## Video Analysis with Vernier

Motivation: Why Video Analysis?

In my earlier post on using Logger Pro I mentioned one of my favourite features of this software – Video Analysis. Briefly, it allows you insert and analyze video clips and produce and analyze graphs of their motion. With the abundance of video recording equipment (think cell phones and cheap digital cameras), the Video Analysis capabilities of Logger Pro become even more attractive. The feature is so straightforward that it takes the students and the teachers very little time to learn how to use it ( a huge advantage)! Yet, it opens endless possibilities to make science relevant and interesting for the students and help them get engaged in meaningful science investigations.
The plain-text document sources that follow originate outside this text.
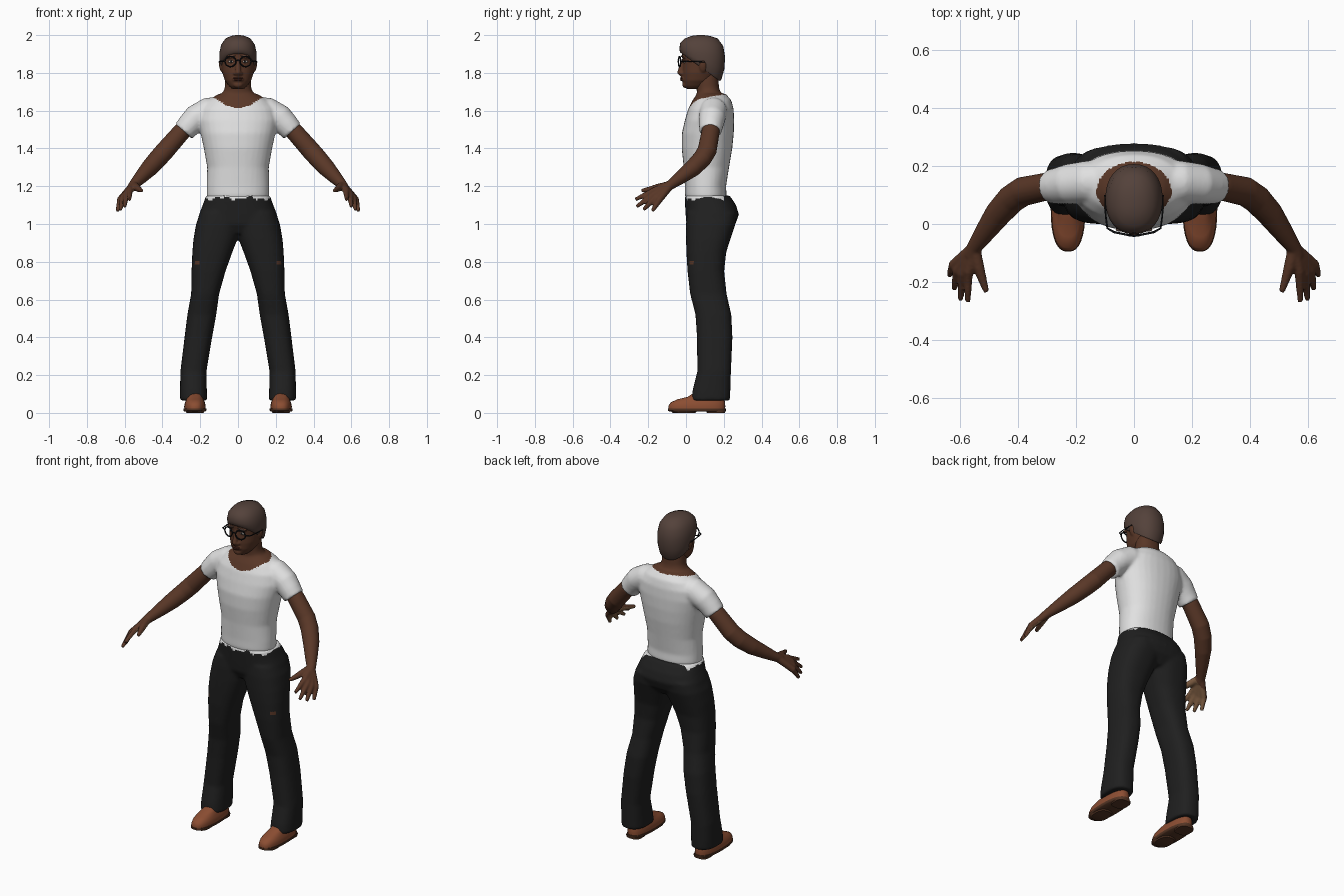
import bpy, bmesh, math
from mathutils import Vector, Matrix

cube = bpy.data.objects.get("Cube")
if cube:
    bpy.data.objects.remove(cube)


def material(name, r, g, b):
    m = bpy.data.materials.new(name)
    m.use_nodes = True
    m.diffuse_color = (r, g, b, 1)
    m.node_tree.nodes["Principled BSDF"].inputs["Base Color"].default_value = (r, g, b, 1)
    return m


SKIN = material("brown skin", .10, .038, .02)
PALM = material("light palm", .21, .11, .055)
HAIR = material("grey brown hair", .088, .054, .043)
SHIRT = material("white cotton", .75, .75, .75)
CLOTH = material("black cloth", .014, .014, .014)
LEATHER = material("tan leather", .26, .075, .032)
SOLE = material("dark sole", .09, .036, .018)
FRAME = material("black frame", .006, .007, .009)
EYE = material("eye white", .5, .46, .42)
LIP = material("dark lip", .075, .022, .014)


def skin_rings(bm, rings):
    """Bridge successive vertex rings and cap both ends."""
    n = len(rings[0])
    for a, b in zip(rings, rings[1:]):
        for i in range(n):
            j = (i + 1) % n
            bm.faces.new((a[i], a[j], b[j], b[i]))
    bm.faces.new(rings[0][::-1])
    bm.faces.new(rings[-1])


def loft(bm, rows, cx=0, power=2.2, n=32):
    """Stack of rounded rings; row = z, x min, x max, y min, y max, front lift."""
    rings = []
    for z, x0, x1, y0, y1, *lift in rows:
        ring = []
        for i in range(n):
            a = 2 * math.pi * i / n
            c, s = [math.copysign(abs(t) ** (2 / power), t) for t in (math.cos(a), math.sin(a))]
            x = cx + (x0 + x1) / 2 + c * (x1 - x0) / 2
            y = (y0 + y1) / 2 + s * (y1 - y0) / 2
            ring.append(bm.verts.new((x, y, z - s * (lift[0] if lift else 0))))
        rings.append(ring)
    skin_rings(bm, rings)


def centred(rows):
    return [(z, -r, r, *rest) for z, r, *rest in rows]


def tube(bm, points, side=1, n=16):
    """Round limb through points (x, y, z, radius)."""
    pts = [Vector((p[0] * side, p[1], p[2])) for p in points]
    rings = []
    for i, p in enumerate(pts):
        d = (pts[min(i + 1, len(pts) - 1)] - pts[max(i - 1, 0)]).normalized()
        u = d.cross(Vector((0, 1, .3))).normalized()
        v = d.cross(u)
        rings.append([bm.verts.new(p + points[i][3] * (u * math.cos(t) + v * math.sin(t)))
                      for t in [2 * math.pi * k / n for k in range(n)]])
    skin_rings(bm, rings)


def ball(bm, centre, size, tilt=0):
    m = Matrix.Translation(centre) @ Matrix.Rotation(tilt, 4, 'Y') @ Matrix.Diagonal((*size, 1))
    bmesh.ops.create_uvsphere(bm, u_segments=16, v_segments=10, radius=1, matrix=m)


def finish(name, bm, mats, voxel=0, smooth=3, subdiv=0, rule=None):
    """Make the object, fuse its volumes, then colour faces by rule."""
    bmesh.ops.recalc_face_normals(bm, faces=bm.faces)
    me = bpy.data.meshes.new(name)
    bm.to_mesh(me)
    bm.free()
    ob = bpy.data.objects.new(name, me)
    bpy.context.collection.objects.link(ob)
    if voxel:
        r = ob.modifiers.new("fuse", 'REMESH')
        r.mode, r.voxel_size = 'VOXEL', voxel
        s = ob.modifiers.new("soften", 'SMOOTH')
        s.factor, s.iterations = .5, smooth
    if subdiv:
        ob.modifiers.new("round", 'SUBSURF').levels = subdiv
    if ob.modifiers:
        dg = bpy.context.evaluated_depsgraph_get()
        me = bpy.data.meshes.new_from_object(ob.evaluated_get(dg))
        ob.modifiers.clear()
        ob.data = me
    me.materials.clear()
    for m in mats:
        me.materials.append(m)
    for p in me.polygons:
        p.use_smooth = True
        p.material_index = rule(p.center, p.normal) if rule else 0
    me.set_sharp_from_angle(angle=math.radians(50))
    return ob


# Shirt with short sleeves, and the neck rising through a scoop collar
bm = bmesh.new()
loft(bm, centred([(1.09, .15, .02, .19), (1.15, .166, -.006, .215), (1.2, .166, -.006, .212),
                  (1.3, .163, -.012, .228), (1.4, .181, -.023, .245), (1.48, .198, -.022, .253),
                  (1.55, .212, -.006, .255), (1.61, .2, .012, .252), (1.655, .16, .035, .24),
                  (1.69, .1, .058, .21)]))
loft(bm, centred([(1.62, .11, .06, .21), (1.68, .088, .06, .19), (1.72, .07, .055, .175),
                  (1.8, .066, .05, .17)]))
for s in (1, -1):
    tube(bm, [(.1, .145, 1.6, .075), (.16, .145, 1.595, .074), (.225, .138, 1.56, .07),
              (.26, .132, 1.522, .064), (.288, .13, 1.489, .059)], s, 24)


def collar(c, nrm):
    return int(c.z > 1.56 and (c.x / .128) ** 2 + ((c.y - .115) / .1) ** 2 < 1 or c.z > 1.7)


finish("shirt_and_neck", bm, [SHIRT, SKIN], .009, 4, rule=collar)

# Arms and hands
wrist = (.553, -.082, 1.207, .026)
fingers = [((.572, -.165, 1.178), (.575, -.268, 1.13)), ((.592, -.172, 1.156), (.6, -.262, 1.092)),
           ((.61, -.162, 1.14), (.622, -.226, 1.075)), ((.624, -.142, 1.128), (.638, -.178, 1.068))]
bm = bmesh.new()
for s in (1, -1):
    tube(bm, [(.24, .132, 1.545, .046), (.3, .13, 1.487, .048), (.385, .112, 1.39, .051),
              (.425, .085, 1.345, .05), (.47, .035, 1.295, .046), (.515, -.028, 1.247, .036),
              wrist, (.565, -.11, 1.19, .024)], s, 20)
    for knuckle, tip in fingers:
        mid = Vector(knuckle).lerp(Vector(tip), .55)
        tube(bm, [(*wrist[:3], .022), (*knuckle, .0185), (*mid, .0135), (*tip, .0095)], s, 12)
    tube(bm, [(*wrist[:3], .022), (.537, -.15, 1.193, .02), (.523, -.195, 1.183, .015),
              (.51, -.235, 1.176, .01)], s, 12)


def palm(c, nrm):
    side = math.copysign(1, c.x)
    return int(c.y < -.1 and nrm.dot(Vector((-.73 * side, .18, -.66))) > .45)


finish("arms_and_hands", bm, [SKIN, PALM], .0055, 3, rule=palm)

# Trousers: hips and two wide legs
bm = bmesh.new()
loft(bm, centred([(.95, .1, .03, .22), (1.0, .215, .002, .262), (1.05, .207, -.002, .28),
                  (1.1, .187, -.005, .265), (1.15, .17, -.008, .232)]), power=2.5)
for s in (1, -1):
    rows = [(.065, .163, .307, .028, .232), (.12, .165, .307, .035, .235), (.22, .167, .305, .06, .238),
            (.4, .137, .283, .058, .246), (.52, .115, .268, .05, .24), (.63, .1, .248, .022, .215),
            (.75, .066, .246, .008, .202), (.85, .03, .242, .002, .213), (.92, .003, .236, 0, .235),
            (1.0, -.02, .222, 0, .262), (1.06, -.02, .2, .005, .268)]
    loft(bm, [(z, *sorted((a * s, b * s)), c, d) for z, a, b, c, d in rows], power=2.5)


def trouser_colour(c, nrm):
    if c.z > 1.137 + .013 * math.sin(c.x * 75) * math.cos(c.x * 31 + 1) and c.y < .2:
        return 1
    return 2 if .2 < abs(c.x) < .228 and .785 < c.z < .803 and c.y < .07 else 0


finish("trousers", bm, [CLOTH, SHIRT, SKIN], .01, 4, rule=trouser_colour)

# Shoes with soles and heels
for s, side in ((1, "left"), (-1, "right")):
    bm = bmesh.new()
    loft(bm, centred([(.018, .056, -.092, .207), (.035, .057, -.094, .208), (.055, .053, -.082, .207),
                      (.072, .045, -.045, .203), (.085, .042, .01, .2), (.12, .04, .06, .195)]),
         .228 * s, 2.5)
    finish(side + "_shoe", bm, [LEATHER])
    bm = bmesh.new()
    loft(bm, centred([(.007, .055, -.088, .207), (.012, .06, -.096, .211), (.022, .06, -.096, .211)]),
         .228 * s, 2.5)
    loft(bm, centred([(0, .045, .11, .207), (.012, .047, .108, .209)]), .228 * s, 3)
    loft(bm, centred([(0, .045, -.07, .05), (.012, .052, -.085, .06)]), .228 * s, 2.5)
    finish(side + "_sole", bm, [SOLE])

# Head with nose, brow, chin and ears
bm = bmesh.new()
loft(bm, centred([(1.715, .03, .006, .08), (1.73, .048, -.008, .11), (1.76, .07, -.016, .145),
                  (1.8, .083, -.018, .168), (1.85, .088, -.016, .188), (1.9, .09, -.022, .192),
                  (1.95, .08, -.012, .182), (1.985, .045, .03, .14)]))
tube(bm, [(0, -.012, 1.868, .01), (0, -.025, 1.83, .013), (0, -.031, 1.802, .016),
          (0, -.018, 1.788, .013)])
ball(bm, (0, -.004, 1.738), (.026, .016, .018))
ball(bm, (0, -.012, 1.768), (.03, .016, .016))
for s in (1, -1):
    ball(bm, (s * .014, -.022, 1.797), (.011, .013, .009))
    ball(bm, (s * .09, .09, 1.835), (.01, .02, .033), s * .2)
    ball(bm, (s * .037, -.01, 1.885), (.03, .014, .008))
finish("head", bm, [SKIN], .0055, 3)

# Cropped hair, lower at the nape than at the brow
bm = bmesh.new()
loft(bm, centred([(1.826, .088, -.014, .18, .07), (1.835, .094, -.024, .188, .068),
                  (1.865, .098, -.032, .203, .045), (1.905, .099, -.035, .207, .022),
                  (1.95, .089, -.031, .197, .008), (1.982, .066, -.006, .168),
                  (1.996, .036, .03, .125), (2.0, .012, .06, .095)]))
finish("hair", bm, [HAIR])

# Lips
bm = bmesh.new()
ball(bm, (0, -.023, 1.772), (.026, .009, .005))
ball(bm, (0, -.022, 1.763), (.022, .009, .006))
finish("lips", bm, [LIP])

# Eyes, pupils and brows
whites, darks, brows = bmesh.new(), bmesh.new(), bmesh.new()
for s in (1, -1):
    ball(whites, (s * .037, -.008, 1.86), (.015, .009, .007))
    ball(darks, (s * .036, -.014, 1.86), (.006, .005, .006))
    ball(brows, (s * .038, -.02, 1.888), (.026, .007, .004), s * .1)
finish("eyes", whites, [EYE])
finish("pupils", darks, [FRAME])
finish("eyebrows", brows, [HAIR])

# Round spectacles with bridge and side arms
bm = bmesh.new()
for s in (1, -1):
    rim = [(.04 + .029 * math.cos(a), -.034 + .006 * math.cos(a), 1.86 + .027 * math.sin(a), .0038)
           for a in [2 * math.pi * k / 24 for k in range(25)]]
    tube(bm, rim, s, 8)
    tube(bm, [(.069, -.028, 1.862, .004), (.092, -.015, 1.862, .0035), (.098, .03, 1.861, .003),
              (.1, .1, 1.858, .003)], s, 8)
tube(bm, [(-.014, -.038, 1.864, .0035), (0, -.042, 1.868, .0035), (.014, -.038, 1.864, .0035)], n=8)
finish("spectacles", bm, [FRAME])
For example, imagine a student videotaping a ball toss and immediately analyzing it. The analysis will help the student see the difference between the trajectory (the trajectory of the ball and the time dependence of its coordinates, it will also help her see the meaning of reference frame and the directions of the axes).  And what about phenomena that are very brief yet very interesting: various collisions for example or vibrations of objects? There are thousands of online video clips showing various very brief phenomena videotaped with special fast speed cameras: think of sports for example. I often visit this web site from the Colorado State University, where you can download and analyze lots of very interesting high speed video clips and analyze! You will be surprised how much you will discover.

Physics example: Can you easily convince your students that every point on an oscillating string in an x-y plane, such as at a certain time the displacements of string elements can be described as y=Asin(x), also undergoes oscillation in time that can be described mathematically using tirgonometric functions such as sine and cosine? Videotaping such a string and analyzing the motion of a certain point along it, will help your students obtain these functions experimentally and understand how such an oscillation can be described.

For many of our students the Video Analysis experience is much more important than our “perfectly prepared lecture”. And if you have a computer project or a Smartboard, you can engage your students in an all class discussion of various options for data analysis. Even more exciting is a student-generated video project. In such projects,  the students are asked to use Video Analysis to analyze real life situations happening outside of the classroom walls. An useful demo of the LoggerPro Video Analysis was produced by John (do not know his last name) and posted on YouTube:

We also produced a number of activities incorporating Video Analysis, as in our case, each one of our students had access to Logger Pro software (either at the computer lab or at home).

Pedagogy: Why Video Analysis?

As my students in the Educational Technology Class keep reminding me, unless the teacher has the pedagogical knowledge, he or she will not be able to use the technology effectively.

We have written a number of papers about it and will be happy to share them with you. In addition, I strongly recommend you to visit  www.comPADRE.org and search for resources on Video Analysis. Many teachers who use this tool will be happy to share their resources with you.